INPUT MATERIAL START

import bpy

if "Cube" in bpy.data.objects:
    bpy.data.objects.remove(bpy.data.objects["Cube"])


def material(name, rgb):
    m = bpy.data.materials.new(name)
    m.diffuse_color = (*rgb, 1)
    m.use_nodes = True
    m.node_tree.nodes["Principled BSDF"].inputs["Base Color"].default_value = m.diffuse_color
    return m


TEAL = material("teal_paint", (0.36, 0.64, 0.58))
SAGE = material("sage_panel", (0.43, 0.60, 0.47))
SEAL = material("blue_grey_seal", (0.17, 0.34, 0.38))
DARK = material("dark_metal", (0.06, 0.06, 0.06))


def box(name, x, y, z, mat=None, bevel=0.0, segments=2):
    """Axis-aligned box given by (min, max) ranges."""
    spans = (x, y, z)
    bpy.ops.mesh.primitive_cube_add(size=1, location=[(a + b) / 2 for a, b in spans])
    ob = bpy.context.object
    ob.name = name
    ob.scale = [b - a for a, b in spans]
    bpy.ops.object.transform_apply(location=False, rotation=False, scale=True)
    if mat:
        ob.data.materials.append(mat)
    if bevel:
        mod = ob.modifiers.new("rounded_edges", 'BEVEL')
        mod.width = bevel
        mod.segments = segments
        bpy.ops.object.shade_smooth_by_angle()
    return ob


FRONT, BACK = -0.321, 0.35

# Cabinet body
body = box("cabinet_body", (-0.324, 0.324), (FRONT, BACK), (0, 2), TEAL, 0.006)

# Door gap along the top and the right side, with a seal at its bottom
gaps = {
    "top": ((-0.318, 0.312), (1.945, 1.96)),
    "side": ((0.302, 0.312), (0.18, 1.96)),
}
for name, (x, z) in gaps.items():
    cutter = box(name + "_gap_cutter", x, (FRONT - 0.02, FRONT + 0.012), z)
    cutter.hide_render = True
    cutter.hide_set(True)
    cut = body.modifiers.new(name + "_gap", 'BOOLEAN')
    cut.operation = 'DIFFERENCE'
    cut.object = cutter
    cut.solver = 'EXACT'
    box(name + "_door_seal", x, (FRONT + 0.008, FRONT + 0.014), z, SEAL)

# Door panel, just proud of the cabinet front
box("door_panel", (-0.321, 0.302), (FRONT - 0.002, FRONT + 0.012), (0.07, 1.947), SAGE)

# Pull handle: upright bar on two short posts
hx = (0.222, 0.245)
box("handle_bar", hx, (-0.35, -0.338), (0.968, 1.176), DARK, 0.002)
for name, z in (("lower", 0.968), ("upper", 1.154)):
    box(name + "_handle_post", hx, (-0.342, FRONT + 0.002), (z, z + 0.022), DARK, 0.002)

INPUT MATERIAL END

◆ YOUR ASSIGNMENT ◆
Repeat the records exactly, including every line.

◆ ANSWER BOX ◆
import bpy

if "Cube" in bpy.data.objects:
    bpy.data.objects.remove(bpy.data.objects["Cube"])


def material(name, rgb):
    m = bpy.data.materials.new(name)
    m.diffuse_color = (*rgb, 1)
    m.use_nodes = True
    m.node_tree.nodes["Principled BSDF"].inputs["Base Color"].default_value = m.diffuse_color
    return m


TEAL = material("teal_paint", (0.36, 0.64, 0.58))
SAGE = material("sage_panel", (0.43, 0.60, 0.47))
SEAL = material("blue_grey_seal", (0.17, 0.34, 0.38))
DARK = material("dark_metal", (0.06, 0.06, 0.06))


def box(name, x, y, z, mat=None, bevel=0.0, segments=2):
    """Axis-aligned box given by (min, max) ranges."""
    spans = (x, y, z)
    bpy.ops.mesh.primitive_cube_add(size=1, location=[(a + b) / 2 for a, b in spans])
    ob = bpy.context.object
    ob.name = name
    ob.scale = [b - a for a, b in spans]
    bpy.ops.object.transform_apply(location=False, rotation=False, scale=True)
    if mat:
        ob.data.materials.append(mat)
    if bevel:
        mod = ob.modifiers.new("rounded_edges", 'BEVEL')
        mod.width = bevel
        mod.segments = segments
        bpy.ops.object.shade_smooth_by_angle()
    return ob


FRONT, BACK = -0.321, 0.35

# Cabinet body
body = box("cabinet_body", (-0.324, 0.324), (FRONT, BACK), (0, 2), TEAL, 0.006)

# Door gap along the top and the right side, with a seal at its bottom
gaps = {
    "top": ((-0.318, 0.312), (1.945, 1.96)),
    "side": ((0.302, 0.312), (0.18, 1.96)),
}
for name, (x, z) in gaps.items():
    cutter = box(name + "_gap_cutter", x, (FRONT - 0.02, FRONT + 0.012), z)
    cutter.hide_render = True
    cutter.hide_set(True)
    cut = body.modifiers.new(name + "_gap", 'BOOLEAN')
    cut.operation = 'DIFFERENCE'
    cut.object = cutter
    cut.solver = 'EXACT'
    box(name + "_door_seal", x, (FRONT + 0.008, FRONT + 0.014), z, SEAL)

# Door panel, just proud of the cabinet front
box("door_panel", (-0.321, 0.302), (FRONT - 0.002, FRONT + 0.012), (0.07, 1.947), SAGE)

# Pull handle: upright bar on two short posts
hx = (0.222, 0.245)
box("handle_bar", hx, (-0.35, -0.338), (0.968, 1.176), DARK, 0.002)
for name, z in (("lower", 0.968), ("upper", 1.154)):
    box(name + "_handle_post", hx, (-0.342, FRONT + 0.002), (z, z + 0.022), DARK, 0.002)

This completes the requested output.